Revised Wonoka isotopic anomaly in South Australia and Late Ediacaran mass extinction

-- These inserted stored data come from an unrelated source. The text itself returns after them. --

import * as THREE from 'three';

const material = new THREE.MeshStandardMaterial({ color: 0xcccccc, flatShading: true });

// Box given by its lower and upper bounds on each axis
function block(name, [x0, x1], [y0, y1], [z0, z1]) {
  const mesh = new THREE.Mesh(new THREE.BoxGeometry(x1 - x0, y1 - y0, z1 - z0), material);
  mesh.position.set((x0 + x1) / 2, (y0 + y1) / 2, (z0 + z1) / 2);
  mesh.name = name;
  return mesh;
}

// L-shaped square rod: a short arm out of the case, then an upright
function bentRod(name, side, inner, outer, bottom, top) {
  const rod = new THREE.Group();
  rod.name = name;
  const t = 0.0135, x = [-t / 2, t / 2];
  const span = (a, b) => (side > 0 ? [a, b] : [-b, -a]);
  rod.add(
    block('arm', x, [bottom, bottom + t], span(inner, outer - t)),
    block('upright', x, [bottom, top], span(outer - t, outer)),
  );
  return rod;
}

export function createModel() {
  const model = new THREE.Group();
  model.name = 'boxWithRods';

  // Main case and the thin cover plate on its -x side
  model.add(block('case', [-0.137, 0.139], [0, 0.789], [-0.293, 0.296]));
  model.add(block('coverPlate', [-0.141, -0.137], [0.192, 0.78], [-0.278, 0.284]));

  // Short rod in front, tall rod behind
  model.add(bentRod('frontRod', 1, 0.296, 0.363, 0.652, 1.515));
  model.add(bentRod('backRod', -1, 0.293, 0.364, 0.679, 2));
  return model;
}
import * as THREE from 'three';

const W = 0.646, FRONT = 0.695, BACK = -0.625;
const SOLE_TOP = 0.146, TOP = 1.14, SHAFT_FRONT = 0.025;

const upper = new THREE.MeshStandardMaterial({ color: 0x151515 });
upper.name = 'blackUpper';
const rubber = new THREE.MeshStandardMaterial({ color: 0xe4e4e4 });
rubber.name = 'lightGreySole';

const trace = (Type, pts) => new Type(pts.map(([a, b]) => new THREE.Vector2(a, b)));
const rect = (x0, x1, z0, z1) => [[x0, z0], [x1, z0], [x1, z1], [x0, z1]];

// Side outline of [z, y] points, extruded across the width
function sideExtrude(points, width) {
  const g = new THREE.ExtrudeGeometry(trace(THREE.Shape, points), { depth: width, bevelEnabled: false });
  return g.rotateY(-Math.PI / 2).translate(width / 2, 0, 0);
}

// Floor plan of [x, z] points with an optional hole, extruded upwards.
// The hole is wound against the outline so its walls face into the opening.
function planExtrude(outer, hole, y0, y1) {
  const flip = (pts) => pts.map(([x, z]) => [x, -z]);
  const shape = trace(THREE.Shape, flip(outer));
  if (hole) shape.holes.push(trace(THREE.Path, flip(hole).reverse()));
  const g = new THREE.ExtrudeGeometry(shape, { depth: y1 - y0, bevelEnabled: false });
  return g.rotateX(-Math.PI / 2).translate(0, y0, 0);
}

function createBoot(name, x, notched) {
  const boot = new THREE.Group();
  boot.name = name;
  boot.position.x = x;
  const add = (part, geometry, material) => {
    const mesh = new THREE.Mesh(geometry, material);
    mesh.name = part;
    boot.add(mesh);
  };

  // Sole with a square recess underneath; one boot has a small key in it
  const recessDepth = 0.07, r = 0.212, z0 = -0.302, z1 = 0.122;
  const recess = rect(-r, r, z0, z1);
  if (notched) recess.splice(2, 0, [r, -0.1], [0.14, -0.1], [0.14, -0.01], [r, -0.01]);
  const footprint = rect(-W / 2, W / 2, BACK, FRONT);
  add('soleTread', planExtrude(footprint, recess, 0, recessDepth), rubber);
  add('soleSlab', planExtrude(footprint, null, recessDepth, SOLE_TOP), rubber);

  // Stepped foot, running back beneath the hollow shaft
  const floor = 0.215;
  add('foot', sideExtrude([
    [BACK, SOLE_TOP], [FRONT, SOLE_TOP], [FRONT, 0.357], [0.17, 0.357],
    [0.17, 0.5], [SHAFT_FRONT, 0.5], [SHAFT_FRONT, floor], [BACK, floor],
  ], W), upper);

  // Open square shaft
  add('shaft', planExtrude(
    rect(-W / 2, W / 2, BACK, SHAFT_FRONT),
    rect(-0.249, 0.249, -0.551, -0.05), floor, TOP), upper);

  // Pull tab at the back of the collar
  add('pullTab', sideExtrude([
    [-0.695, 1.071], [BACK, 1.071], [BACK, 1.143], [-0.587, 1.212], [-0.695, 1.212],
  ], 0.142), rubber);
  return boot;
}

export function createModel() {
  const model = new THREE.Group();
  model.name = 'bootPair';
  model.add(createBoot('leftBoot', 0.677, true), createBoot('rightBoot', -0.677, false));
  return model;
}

The global Late Ediacaran Shuram–Wonoka carbon isotope anomaly has been regarded as the largest and longest known isotopic anomaly in the ocean, assuming that all Ediacaran carbonate is marine. Disregarding carbonate in South Australia shown here to be palaeosol or palaeokarst, the synchronous marine organic–carbonate excursion is only −8‰ for δ13C organic and −6‰ for δ13C carbonate, and lasted less than a million years. This revised magnitude and duration is comparable with perturbations across the Permian–Triassic boundary, and correlative with a global Late Ediacaran acritarch mass extinction. Like Permian–Triassic isotopic excursions, the revised organic–carbonate Wonoka excursion may also have been a greenhouse palaeoclimatic warm spike, which terminated valley incision and glacioeustatic drawdown during the mid-Ediacaran Fauquier Glaciation, and preceded chill of the Late Ediacaran Billy Springs Glaciation.